[Saved entries]
════════
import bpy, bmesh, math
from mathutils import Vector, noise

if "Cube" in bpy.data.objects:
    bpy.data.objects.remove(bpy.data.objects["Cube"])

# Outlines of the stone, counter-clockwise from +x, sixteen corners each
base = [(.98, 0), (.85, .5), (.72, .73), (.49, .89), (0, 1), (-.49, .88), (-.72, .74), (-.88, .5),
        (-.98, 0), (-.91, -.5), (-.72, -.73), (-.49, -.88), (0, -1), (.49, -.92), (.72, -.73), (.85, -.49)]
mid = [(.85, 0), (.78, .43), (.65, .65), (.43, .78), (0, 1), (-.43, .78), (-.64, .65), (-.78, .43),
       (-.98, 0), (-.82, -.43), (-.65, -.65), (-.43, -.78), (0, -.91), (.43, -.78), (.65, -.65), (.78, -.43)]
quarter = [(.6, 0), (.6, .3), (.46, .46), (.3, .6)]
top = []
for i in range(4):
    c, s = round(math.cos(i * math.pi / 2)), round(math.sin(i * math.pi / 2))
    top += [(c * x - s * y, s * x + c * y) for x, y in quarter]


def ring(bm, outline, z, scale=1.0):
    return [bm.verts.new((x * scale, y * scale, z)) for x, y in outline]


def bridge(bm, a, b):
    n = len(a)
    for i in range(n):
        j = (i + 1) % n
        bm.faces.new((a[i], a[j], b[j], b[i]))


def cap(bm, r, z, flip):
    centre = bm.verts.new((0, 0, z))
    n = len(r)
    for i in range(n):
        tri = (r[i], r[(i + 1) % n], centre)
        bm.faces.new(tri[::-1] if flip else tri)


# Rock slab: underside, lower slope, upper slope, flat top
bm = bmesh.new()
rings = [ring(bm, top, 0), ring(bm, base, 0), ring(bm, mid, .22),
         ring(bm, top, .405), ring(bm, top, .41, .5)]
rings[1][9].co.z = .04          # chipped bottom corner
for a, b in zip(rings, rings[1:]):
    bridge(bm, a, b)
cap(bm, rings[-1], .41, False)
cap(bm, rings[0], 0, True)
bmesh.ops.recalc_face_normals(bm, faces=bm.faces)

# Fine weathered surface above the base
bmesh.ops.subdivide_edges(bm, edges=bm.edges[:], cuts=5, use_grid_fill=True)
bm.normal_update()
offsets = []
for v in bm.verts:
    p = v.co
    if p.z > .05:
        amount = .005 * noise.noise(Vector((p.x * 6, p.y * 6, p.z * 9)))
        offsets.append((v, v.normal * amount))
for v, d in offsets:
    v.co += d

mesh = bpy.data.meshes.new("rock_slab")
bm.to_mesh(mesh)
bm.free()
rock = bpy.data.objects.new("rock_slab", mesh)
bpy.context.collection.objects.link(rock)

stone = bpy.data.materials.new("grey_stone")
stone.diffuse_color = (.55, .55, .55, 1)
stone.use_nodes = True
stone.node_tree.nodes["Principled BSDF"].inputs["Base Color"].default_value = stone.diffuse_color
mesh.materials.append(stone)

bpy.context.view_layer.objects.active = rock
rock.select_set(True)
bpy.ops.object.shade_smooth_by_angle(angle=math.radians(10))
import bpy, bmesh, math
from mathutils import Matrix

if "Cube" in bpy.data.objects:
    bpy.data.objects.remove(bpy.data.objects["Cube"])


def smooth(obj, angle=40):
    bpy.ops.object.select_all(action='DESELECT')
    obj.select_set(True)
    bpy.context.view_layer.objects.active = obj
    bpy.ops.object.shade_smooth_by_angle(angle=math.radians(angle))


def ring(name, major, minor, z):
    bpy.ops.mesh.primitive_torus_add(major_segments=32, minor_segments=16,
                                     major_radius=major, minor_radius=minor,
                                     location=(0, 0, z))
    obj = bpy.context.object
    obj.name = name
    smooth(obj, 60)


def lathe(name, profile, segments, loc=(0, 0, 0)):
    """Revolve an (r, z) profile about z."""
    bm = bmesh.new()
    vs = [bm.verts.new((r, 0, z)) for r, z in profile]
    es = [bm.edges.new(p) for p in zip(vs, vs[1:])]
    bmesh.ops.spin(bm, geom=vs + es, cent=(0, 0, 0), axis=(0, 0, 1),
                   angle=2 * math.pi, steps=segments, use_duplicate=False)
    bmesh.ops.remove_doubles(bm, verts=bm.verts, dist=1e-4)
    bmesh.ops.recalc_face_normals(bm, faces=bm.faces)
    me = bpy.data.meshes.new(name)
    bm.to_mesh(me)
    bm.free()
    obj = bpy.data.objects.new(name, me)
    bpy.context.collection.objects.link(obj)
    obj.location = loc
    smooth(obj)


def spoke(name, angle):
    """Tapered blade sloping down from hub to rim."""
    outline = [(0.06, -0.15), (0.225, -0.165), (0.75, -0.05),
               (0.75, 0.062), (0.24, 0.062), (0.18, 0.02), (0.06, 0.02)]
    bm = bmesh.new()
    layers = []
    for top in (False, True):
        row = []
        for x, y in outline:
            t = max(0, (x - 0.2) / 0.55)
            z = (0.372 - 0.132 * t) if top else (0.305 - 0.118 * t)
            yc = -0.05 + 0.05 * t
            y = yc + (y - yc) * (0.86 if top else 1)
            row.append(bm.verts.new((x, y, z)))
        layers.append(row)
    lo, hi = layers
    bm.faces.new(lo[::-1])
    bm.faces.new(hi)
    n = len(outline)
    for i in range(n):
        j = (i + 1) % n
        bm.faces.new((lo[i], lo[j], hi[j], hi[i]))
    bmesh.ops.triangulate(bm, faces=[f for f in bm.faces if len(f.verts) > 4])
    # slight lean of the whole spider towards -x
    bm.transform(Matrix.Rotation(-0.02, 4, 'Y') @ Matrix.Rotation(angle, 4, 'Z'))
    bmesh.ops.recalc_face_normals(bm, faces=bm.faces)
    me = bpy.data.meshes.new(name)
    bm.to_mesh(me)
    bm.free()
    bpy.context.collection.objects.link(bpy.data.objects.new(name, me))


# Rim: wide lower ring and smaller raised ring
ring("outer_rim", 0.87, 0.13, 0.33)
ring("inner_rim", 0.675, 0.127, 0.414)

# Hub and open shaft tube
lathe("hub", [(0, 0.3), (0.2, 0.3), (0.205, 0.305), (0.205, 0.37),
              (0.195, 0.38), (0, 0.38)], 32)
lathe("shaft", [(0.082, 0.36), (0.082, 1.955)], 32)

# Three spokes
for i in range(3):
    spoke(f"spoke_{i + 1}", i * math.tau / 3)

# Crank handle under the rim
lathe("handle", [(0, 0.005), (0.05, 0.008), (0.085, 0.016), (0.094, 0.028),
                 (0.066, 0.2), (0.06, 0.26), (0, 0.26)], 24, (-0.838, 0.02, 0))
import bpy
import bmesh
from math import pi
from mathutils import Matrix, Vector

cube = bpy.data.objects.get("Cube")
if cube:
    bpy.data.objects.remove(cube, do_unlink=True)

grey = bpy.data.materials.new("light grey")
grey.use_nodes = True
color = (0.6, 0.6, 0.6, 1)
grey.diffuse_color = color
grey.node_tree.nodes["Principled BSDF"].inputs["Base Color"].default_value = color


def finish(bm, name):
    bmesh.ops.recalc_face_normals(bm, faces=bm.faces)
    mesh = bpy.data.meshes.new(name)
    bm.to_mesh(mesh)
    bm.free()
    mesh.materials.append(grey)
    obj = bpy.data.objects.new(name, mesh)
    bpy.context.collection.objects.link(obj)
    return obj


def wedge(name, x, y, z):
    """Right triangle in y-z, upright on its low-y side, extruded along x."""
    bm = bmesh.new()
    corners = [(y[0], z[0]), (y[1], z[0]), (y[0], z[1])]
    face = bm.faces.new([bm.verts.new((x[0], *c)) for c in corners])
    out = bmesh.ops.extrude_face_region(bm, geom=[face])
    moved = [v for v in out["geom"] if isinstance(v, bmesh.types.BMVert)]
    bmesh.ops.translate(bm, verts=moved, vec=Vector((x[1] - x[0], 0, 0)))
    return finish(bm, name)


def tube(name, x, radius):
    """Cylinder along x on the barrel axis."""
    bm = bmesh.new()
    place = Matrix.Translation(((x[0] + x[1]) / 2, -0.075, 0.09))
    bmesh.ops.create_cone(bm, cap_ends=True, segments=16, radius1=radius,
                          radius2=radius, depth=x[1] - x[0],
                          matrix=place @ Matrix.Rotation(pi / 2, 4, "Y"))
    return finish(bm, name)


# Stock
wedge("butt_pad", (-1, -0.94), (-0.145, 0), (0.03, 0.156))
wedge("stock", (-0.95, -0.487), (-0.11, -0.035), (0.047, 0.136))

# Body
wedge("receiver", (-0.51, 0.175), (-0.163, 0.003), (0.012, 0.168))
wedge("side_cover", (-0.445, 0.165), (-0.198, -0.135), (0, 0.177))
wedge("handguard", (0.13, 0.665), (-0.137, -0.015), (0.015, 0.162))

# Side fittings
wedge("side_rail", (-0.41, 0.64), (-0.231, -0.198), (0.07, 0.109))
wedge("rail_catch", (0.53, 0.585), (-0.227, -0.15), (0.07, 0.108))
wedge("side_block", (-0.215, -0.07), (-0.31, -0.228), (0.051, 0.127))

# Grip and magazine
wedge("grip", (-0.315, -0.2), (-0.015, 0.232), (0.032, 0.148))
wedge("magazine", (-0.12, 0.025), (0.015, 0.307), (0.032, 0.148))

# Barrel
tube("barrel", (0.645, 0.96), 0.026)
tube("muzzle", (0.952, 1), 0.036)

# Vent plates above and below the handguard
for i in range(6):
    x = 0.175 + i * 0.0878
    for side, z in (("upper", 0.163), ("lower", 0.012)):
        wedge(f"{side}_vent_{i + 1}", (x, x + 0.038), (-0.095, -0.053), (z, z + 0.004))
════════
### WHAT THE EXERCISE ASKS
Copy out only the lines running from the beginning of the data to the line with "-.73), (.85, -.49)]", both ends included.

### EXERCISE RESULT
import bpy, bmesh, math
from mathutils import Vector, noise

if "Cube" in bpy.data.objects:
    bpy.data.objects.remove(bpy.data.objects["Cube"])

# Outlines of the stone, counter-clockwise from +x, sixteen corners each
base = [(.98, 0), (.85, .5), (.72, .73), (.49, .89), (0, 1), (-.49, .88), (-.72, .74), (-.88, .5),
        (-.98, 0), (-.91, -.5), (-.72, -.73), (-.49, -.88), (0, -1), (.49, -.92), (.72, -.73), (.85, -.49)]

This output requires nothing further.